Democratic presidential hopeful Julian Castro clashed with a CNN panel over his proposal to decriminalize illegal border crossings, arguing decriminalizing the border is necessary for ending the family separation and child detainment policy.
"Less than a third of Democrats support what you're talking about. You just said before it's not that popular. It's really unpopular," Gloria Berger, a CNN political analyst, said. She then asked the former secretary of Housing and Urban Development how he would respond to the charge that he wants open borders.
"We'll maintain border security, there are still consequences for coming across the border.
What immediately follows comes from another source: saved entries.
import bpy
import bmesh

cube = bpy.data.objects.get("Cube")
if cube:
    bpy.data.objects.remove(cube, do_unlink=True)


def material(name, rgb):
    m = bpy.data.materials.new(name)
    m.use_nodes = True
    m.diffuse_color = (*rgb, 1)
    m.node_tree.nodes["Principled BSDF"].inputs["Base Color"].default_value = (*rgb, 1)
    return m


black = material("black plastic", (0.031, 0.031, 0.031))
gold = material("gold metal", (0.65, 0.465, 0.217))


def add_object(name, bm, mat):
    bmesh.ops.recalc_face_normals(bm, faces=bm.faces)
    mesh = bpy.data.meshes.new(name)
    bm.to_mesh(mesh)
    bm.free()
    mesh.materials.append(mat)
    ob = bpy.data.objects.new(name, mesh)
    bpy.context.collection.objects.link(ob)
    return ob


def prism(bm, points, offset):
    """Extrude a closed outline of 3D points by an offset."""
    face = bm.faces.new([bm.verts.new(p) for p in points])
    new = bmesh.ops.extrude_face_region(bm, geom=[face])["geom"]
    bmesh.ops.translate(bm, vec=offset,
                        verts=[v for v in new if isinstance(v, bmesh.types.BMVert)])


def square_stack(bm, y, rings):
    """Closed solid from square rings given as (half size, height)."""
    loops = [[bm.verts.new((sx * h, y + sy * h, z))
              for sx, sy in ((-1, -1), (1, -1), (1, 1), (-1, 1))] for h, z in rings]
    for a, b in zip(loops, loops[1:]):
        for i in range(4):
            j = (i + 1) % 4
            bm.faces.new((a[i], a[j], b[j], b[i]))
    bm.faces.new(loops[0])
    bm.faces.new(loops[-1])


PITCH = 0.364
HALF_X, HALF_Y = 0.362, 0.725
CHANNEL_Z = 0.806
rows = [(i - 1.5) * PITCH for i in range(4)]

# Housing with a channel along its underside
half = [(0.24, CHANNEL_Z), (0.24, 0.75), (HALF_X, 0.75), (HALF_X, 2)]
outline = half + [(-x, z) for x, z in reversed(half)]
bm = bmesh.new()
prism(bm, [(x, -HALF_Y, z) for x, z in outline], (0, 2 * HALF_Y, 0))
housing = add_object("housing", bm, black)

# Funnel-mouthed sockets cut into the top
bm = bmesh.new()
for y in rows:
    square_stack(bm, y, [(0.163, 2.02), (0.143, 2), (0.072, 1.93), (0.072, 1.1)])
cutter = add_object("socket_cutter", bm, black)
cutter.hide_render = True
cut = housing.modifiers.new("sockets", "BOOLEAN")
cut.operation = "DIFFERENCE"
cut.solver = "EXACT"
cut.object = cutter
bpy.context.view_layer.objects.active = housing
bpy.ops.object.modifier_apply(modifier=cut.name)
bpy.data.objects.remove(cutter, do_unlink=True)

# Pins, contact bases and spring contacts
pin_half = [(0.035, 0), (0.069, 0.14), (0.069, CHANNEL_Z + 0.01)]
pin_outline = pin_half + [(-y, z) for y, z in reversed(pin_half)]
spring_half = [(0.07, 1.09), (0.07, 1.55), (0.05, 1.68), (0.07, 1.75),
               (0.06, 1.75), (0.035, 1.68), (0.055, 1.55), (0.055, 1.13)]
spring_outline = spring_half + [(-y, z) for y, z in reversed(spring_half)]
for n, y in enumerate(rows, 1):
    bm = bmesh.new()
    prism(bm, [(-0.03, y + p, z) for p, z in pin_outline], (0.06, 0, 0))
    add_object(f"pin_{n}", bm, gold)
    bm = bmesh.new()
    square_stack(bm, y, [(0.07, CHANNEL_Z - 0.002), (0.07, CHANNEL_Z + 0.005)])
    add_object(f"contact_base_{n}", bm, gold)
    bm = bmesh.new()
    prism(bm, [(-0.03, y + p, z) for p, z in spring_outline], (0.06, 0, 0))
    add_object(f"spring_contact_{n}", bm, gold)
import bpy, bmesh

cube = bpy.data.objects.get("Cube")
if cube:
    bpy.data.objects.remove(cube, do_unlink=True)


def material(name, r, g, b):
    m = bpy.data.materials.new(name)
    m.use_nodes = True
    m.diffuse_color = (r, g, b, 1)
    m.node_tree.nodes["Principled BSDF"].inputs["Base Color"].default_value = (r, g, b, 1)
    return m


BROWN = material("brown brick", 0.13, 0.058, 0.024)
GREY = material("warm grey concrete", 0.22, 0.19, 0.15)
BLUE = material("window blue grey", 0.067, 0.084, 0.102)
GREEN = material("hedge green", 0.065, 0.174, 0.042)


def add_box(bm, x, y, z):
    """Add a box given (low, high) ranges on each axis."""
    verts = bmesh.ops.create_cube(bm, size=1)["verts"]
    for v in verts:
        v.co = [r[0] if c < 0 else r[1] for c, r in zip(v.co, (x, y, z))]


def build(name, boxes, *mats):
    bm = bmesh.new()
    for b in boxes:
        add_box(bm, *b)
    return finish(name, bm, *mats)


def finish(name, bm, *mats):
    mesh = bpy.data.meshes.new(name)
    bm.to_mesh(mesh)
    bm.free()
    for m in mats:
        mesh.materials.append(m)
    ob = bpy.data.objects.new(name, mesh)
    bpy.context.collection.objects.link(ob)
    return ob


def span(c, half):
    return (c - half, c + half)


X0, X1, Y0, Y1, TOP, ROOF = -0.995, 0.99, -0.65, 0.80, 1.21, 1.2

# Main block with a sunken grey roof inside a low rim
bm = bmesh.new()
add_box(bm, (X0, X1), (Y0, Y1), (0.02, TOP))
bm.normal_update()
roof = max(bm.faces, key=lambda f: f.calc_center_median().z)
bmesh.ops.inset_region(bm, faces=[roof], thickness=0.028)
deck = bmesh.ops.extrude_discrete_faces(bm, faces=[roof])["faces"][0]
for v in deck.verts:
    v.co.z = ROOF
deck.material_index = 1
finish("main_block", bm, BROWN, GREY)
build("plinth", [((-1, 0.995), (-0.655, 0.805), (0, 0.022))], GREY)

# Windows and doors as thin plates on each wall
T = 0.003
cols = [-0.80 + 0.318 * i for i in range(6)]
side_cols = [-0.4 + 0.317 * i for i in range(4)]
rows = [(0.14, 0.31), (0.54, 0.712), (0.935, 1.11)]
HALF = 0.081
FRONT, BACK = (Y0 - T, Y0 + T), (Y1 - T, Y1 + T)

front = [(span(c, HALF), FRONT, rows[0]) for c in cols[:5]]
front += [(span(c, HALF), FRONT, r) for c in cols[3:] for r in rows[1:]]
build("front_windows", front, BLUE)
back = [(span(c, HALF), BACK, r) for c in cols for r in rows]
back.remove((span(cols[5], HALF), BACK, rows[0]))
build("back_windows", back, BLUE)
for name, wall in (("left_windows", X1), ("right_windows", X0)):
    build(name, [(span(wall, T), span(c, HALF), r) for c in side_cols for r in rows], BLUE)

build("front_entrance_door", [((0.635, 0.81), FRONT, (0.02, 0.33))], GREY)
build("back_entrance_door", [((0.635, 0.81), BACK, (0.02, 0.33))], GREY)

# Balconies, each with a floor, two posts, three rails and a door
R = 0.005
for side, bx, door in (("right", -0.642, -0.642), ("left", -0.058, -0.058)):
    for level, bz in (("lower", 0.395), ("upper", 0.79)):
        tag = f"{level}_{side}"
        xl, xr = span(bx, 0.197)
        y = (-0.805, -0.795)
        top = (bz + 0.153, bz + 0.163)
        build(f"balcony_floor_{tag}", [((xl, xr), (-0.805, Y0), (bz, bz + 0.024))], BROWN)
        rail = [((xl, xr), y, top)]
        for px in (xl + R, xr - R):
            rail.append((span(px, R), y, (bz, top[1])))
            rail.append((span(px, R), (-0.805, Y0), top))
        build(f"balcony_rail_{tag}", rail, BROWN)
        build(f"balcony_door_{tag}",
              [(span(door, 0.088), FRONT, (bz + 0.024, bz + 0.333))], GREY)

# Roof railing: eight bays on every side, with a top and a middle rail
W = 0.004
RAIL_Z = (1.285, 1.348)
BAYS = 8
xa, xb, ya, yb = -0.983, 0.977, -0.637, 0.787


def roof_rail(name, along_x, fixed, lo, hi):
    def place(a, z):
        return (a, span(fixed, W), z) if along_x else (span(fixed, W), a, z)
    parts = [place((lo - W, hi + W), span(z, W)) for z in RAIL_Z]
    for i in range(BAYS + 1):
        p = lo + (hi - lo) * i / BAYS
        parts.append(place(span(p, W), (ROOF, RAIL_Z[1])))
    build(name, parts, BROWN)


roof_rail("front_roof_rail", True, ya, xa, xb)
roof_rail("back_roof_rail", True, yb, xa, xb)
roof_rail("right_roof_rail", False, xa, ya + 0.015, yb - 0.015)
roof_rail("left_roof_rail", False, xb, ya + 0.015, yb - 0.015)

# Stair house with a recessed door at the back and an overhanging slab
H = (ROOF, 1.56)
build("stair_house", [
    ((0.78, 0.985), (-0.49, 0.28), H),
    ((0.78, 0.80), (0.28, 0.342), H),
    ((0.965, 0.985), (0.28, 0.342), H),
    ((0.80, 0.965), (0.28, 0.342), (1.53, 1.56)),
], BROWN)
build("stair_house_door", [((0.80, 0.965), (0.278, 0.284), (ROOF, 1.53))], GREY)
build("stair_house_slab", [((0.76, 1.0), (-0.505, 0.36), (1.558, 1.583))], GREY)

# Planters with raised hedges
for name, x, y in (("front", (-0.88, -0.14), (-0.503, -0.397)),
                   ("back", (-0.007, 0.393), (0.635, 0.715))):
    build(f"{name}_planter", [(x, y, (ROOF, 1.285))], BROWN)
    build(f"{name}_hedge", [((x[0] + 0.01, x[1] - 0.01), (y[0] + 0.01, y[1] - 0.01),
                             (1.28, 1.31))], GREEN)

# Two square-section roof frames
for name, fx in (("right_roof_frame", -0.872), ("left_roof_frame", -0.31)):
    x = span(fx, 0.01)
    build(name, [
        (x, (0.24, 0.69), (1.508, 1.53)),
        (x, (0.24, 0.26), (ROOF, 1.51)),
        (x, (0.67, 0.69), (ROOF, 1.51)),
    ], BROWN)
We have 654 miles of fencing, we have planes, we have boats, we have guns, we have thousands of personnel at the border, that's a right-wing talking point," Castro responded. He then pivoted to criticizing the family separation policy and said that the detainment of children at the border was more disqualifying than calling for decriminalizing illegal border crossings.
"You said it's a right-wing, Republican talking point. But it's also Jeh Johnson's talking point. The DHS secretary wrote a piece in the Washington Post where he said your plan to decriminalize immigrants crossing the border illegally, he said it was essentially open borders," Nia-Malika Henderson, a CNN senior political reporter pointed out.
Castro doubled down on his "right-wing talking point" argument.
"I respect Secretary Johnson and it's unfortunate that he's basically adopting that right-wing talking point," Castro said. He also argued that Johnson wants to protect his own legacy as DHS secretary. "I think that a lot of folks who have looked at this, who understand immigration law, say that it would make more sense to get rid of this law because we still have consequences, it's still illegal to cross the border."
"It's against the law, but it's a civil fine or a civil penalty. What happens when somebody is intercepted?" host Anderson Cooper asked. Castro responded that immigrants would still have to show up in court for the civil penalty and could be arrested for a crime if they fail to do so.
He continued to argue that decriminalization is necessary to prevent family separation at the border.
"Could you pass a law that just better protects those kids without decriminalizing the border. Is that possible or not possible?" commentator Van Jones asked.
"I think that as long as that law is still there, you're going to have a tool that a future administration needs to do exactly what Donald Trump did," Castro responded.